##### The input #####

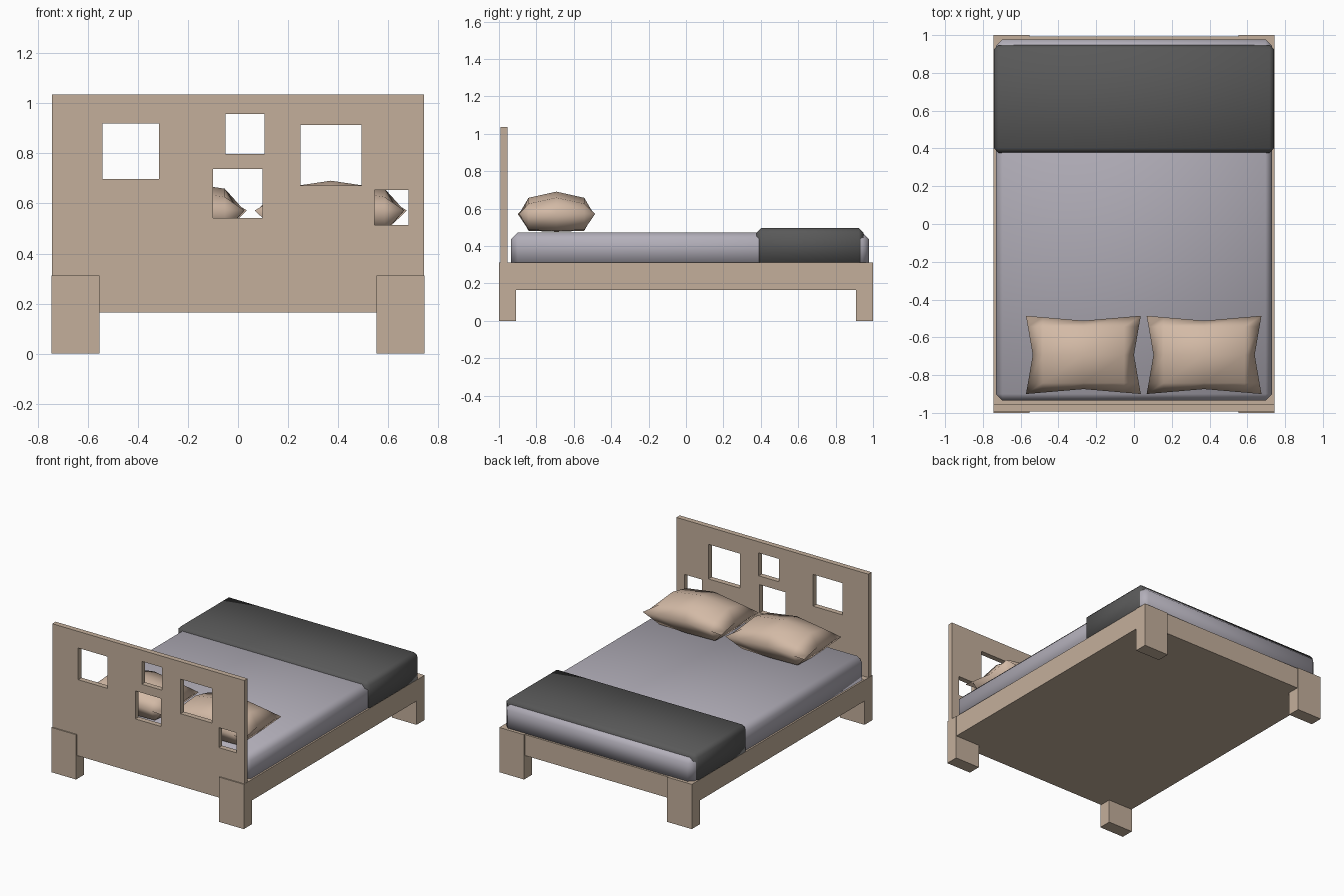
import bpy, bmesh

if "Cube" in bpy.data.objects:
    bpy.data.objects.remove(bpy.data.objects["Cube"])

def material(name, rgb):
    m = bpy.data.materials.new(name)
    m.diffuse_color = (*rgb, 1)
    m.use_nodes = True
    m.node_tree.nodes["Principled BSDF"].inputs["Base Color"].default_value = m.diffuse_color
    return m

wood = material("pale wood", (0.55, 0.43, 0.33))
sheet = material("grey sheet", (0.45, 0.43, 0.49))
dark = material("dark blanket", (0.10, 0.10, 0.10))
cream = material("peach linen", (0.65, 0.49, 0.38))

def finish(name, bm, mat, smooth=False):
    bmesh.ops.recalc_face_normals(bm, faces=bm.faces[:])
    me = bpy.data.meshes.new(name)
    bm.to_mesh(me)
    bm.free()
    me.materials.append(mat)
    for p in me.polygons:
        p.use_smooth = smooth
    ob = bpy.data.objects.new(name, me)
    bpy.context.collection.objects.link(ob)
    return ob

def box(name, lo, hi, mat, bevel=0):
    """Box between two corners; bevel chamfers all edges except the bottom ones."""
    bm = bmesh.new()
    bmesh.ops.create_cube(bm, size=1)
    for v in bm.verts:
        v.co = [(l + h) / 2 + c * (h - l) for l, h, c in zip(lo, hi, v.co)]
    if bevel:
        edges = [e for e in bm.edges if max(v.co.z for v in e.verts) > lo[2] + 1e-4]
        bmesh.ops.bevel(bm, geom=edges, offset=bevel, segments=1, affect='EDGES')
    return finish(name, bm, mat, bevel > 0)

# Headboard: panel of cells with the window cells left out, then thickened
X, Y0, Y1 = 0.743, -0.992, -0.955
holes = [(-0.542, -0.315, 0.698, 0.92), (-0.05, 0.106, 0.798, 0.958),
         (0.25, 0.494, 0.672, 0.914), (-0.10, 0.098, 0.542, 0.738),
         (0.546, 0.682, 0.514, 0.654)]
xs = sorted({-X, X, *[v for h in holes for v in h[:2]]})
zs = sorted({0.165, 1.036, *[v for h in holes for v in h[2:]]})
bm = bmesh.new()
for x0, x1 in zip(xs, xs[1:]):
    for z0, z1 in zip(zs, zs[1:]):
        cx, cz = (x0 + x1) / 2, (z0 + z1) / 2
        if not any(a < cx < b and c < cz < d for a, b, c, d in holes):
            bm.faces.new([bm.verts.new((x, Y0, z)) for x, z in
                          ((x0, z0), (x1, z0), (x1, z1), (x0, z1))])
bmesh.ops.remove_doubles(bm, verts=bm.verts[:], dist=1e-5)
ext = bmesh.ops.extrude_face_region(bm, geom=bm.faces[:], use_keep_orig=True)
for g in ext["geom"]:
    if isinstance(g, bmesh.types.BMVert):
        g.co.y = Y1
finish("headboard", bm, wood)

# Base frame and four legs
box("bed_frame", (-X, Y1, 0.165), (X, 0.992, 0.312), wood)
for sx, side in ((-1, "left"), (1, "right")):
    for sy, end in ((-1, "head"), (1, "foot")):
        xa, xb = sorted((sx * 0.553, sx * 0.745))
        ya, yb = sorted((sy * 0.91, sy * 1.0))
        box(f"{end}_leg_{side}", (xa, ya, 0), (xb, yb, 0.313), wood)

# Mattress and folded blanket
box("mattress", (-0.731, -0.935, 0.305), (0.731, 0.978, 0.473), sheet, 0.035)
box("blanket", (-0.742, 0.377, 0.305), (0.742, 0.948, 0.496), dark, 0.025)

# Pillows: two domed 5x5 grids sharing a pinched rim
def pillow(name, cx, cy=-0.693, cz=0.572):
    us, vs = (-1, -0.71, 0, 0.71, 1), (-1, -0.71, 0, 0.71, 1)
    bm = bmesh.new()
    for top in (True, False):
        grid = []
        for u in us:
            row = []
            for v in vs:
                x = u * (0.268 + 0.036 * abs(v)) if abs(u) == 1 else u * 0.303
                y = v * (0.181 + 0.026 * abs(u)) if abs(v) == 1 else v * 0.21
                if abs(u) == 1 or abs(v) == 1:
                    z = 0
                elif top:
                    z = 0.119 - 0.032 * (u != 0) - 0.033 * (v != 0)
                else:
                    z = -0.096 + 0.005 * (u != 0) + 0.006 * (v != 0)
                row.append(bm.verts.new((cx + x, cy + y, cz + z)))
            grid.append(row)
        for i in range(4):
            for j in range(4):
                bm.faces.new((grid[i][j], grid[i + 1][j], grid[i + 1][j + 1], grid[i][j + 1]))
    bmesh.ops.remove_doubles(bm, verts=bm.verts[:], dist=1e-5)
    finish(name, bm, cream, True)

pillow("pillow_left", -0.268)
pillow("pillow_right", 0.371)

#####
##### The input #####

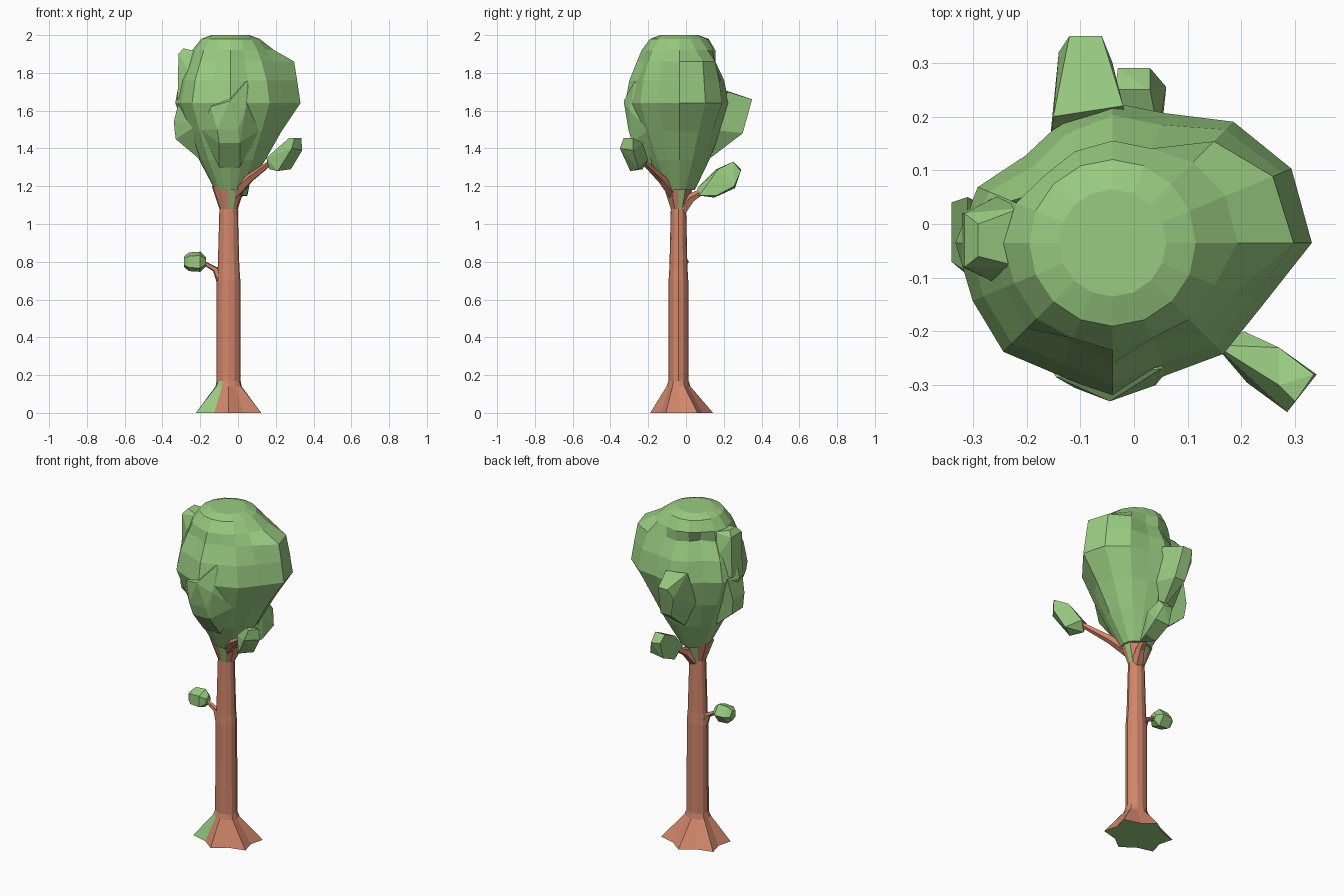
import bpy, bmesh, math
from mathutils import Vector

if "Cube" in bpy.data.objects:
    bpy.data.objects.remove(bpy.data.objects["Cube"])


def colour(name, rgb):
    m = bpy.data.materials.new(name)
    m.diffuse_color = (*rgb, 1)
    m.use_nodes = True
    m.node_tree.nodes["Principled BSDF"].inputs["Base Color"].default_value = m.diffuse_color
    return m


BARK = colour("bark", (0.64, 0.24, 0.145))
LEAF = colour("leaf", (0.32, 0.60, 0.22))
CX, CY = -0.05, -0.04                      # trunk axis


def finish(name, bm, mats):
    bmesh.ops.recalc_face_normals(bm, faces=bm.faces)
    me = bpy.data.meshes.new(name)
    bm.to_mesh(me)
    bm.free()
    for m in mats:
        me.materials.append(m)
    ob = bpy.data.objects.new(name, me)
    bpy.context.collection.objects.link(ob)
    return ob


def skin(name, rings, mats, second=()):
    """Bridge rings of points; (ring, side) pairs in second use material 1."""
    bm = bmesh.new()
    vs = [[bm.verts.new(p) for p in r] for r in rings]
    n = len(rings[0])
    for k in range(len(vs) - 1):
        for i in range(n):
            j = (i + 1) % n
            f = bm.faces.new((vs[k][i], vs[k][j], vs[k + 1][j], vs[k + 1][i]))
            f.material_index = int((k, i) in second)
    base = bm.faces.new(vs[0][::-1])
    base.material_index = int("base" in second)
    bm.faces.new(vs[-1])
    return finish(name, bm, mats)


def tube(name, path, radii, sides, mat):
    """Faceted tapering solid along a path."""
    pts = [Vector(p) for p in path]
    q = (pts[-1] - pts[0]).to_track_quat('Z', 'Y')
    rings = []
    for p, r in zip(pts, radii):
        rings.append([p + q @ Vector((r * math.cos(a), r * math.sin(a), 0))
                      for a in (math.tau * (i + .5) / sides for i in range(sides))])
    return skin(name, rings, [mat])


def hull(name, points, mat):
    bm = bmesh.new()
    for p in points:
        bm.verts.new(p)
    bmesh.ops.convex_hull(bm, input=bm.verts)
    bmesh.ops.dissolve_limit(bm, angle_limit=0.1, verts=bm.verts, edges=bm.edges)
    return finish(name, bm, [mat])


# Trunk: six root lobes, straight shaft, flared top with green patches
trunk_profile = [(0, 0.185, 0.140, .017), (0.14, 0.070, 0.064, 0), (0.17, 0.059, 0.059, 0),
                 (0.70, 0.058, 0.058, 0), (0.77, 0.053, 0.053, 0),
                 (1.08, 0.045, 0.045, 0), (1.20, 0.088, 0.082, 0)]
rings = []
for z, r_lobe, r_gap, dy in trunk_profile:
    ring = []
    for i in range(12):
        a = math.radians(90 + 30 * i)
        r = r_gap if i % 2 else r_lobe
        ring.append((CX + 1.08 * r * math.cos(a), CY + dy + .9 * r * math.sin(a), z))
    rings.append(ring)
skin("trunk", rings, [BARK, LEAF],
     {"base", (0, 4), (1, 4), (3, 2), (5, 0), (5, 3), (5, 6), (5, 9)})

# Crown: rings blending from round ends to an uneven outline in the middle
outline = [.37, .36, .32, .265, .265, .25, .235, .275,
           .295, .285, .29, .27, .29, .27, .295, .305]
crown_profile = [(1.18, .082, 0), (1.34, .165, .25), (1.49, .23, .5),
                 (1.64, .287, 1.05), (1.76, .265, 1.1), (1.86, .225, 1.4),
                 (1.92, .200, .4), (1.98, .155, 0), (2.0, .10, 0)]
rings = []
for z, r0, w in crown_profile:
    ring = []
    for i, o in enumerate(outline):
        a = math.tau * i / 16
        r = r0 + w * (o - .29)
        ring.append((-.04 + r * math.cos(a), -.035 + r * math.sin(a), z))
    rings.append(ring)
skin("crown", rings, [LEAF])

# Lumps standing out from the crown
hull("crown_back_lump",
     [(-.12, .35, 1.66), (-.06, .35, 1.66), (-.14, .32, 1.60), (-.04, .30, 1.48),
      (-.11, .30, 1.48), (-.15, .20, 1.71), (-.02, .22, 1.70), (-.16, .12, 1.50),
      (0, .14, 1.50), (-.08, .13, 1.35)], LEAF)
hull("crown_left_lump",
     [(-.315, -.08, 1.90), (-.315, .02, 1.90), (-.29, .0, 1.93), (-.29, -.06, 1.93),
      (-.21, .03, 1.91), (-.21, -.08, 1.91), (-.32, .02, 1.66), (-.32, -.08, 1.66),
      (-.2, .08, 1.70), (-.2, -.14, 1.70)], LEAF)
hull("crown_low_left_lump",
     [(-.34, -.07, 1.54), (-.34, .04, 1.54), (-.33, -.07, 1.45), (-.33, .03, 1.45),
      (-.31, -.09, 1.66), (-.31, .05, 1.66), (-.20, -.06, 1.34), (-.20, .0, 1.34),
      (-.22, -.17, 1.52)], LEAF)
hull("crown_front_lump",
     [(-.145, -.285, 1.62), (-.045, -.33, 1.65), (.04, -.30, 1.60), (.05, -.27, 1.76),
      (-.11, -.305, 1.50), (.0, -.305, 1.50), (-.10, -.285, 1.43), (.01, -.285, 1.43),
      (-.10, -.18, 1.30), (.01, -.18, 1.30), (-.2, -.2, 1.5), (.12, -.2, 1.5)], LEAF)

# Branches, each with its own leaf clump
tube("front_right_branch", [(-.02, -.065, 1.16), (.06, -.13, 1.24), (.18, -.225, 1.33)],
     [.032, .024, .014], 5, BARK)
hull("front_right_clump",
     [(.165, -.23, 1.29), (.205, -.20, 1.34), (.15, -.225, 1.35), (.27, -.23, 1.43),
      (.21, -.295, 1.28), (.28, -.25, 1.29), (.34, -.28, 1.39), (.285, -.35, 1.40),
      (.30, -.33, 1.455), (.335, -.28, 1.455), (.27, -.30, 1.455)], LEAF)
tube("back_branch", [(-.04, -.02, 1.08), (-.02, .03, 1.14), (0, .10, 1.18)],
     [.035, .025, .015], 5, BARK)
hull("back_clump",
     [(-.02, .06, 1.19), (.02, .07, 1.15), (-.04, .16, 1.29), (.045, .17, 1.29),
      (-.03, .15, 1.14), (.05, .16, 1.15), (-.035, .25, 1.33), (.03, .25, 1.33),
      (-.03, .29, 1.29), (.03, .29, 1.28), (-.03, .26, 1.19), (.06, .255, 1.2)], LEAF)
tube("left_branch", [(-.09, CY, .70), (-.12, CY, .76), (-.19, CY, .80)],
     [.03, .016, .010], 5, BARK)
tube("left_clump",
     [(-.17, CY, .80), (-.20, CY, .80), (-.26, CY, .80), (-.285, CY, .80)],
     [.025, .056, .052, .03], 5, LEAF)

#####
##### The input #####

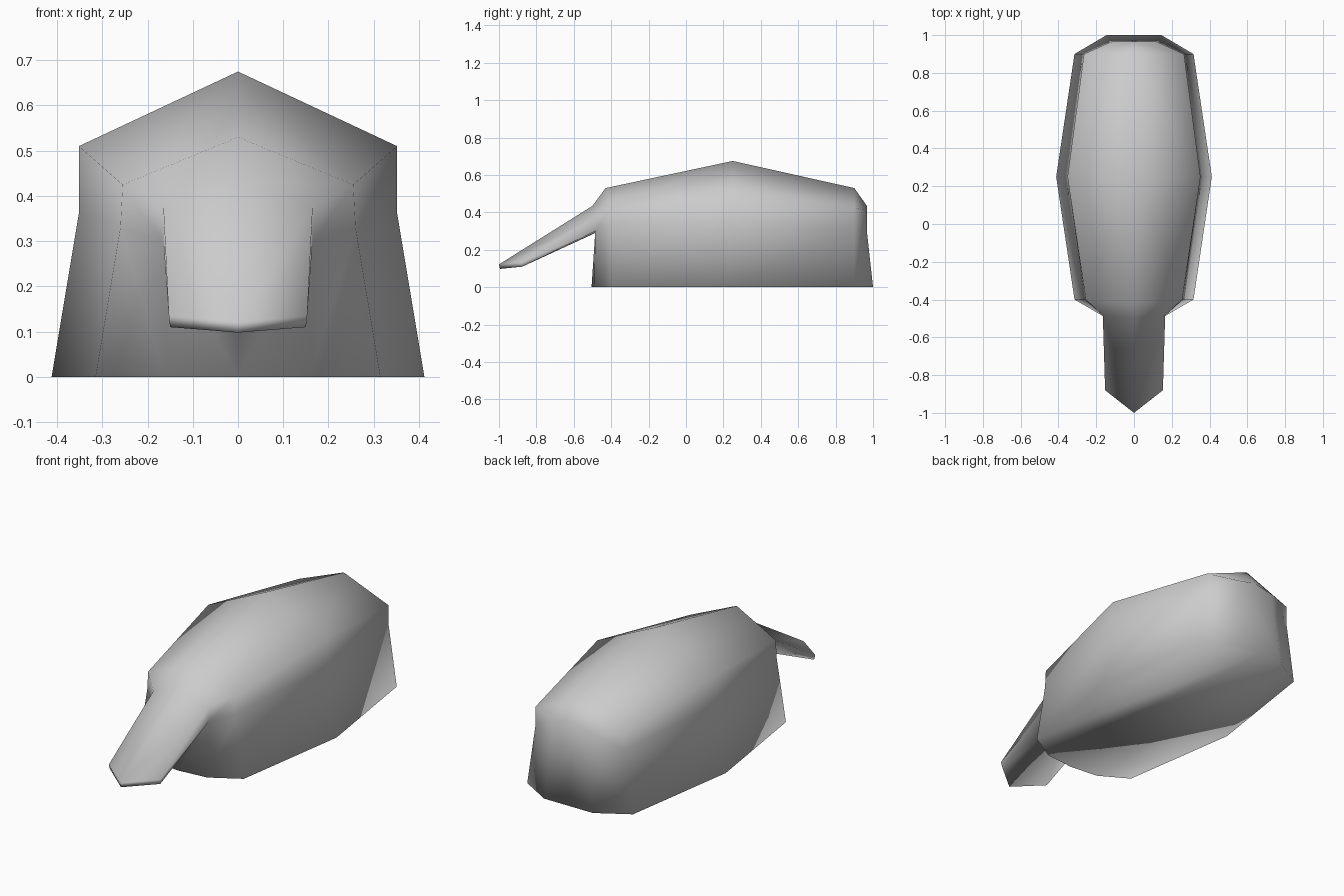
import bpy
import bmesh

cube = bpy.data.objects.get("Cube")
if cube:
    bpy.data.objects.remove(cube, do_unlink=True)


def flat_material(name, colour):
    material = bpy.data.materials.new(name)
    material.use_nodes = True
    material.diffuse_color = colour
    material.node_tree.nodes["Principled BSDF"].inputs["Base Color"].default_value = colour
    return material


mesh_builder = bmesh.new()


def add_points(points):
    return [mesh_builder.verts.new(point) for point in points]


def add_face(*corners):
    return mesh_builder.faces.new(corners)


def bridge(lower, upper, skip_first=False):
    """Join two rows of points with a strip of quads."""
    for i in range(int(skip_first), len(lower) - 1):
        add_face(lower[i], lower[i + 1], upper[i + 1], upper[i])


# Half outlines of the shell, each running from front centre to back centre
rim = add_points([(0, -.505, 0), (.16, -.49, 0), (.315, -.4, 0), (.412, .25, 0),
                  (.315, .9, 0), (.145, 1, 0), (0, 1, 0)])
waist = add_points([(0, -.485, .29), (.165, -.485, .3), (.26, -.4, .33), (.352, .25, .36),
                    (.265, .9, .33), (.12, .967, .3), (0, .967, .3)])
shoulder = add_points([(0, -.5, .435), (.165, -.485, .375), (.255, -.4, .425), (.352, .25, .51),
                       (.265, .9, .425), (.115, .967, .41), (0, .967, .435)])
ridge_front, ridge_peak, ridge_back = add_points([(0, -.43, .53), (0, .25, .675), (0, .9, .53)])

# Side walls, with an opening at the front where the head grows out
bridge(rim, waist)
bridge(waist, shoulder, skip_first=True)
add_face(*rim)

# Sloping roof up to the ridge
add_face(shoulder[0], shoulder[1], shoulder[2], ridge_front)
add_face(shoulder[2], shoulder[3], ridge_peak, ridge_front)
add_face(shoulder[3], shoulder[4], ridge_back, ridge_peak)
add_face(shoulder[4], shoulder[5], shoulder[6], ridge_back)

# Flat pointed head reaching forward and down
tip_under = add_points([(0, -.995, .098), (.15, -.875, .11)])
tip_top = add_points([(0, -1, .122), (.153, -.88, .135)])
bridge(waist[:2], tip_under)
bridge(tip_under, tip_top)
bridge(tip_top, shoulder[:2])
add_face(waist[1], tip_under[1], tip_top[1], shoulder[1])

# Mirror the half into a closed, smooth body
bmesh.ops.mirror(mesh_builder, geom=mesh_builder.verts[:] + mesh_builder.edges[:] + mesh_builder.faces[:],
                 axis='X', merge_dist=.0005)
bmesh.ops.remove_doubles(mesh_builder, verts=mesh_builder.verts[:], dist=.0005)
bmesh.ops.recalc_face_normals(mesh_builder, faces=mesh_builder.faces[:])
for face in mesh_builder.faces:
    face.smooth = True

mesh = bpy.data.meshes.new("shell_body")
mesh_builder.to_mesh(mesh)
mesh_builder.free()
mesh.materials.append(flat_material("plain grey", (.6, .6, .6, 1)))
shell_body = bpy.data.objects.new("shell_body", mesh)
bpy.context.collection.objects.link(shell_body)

#####

* Problem:
Give only the number of lines in the material above that hold the word "else".

* Answer for this exercise:
4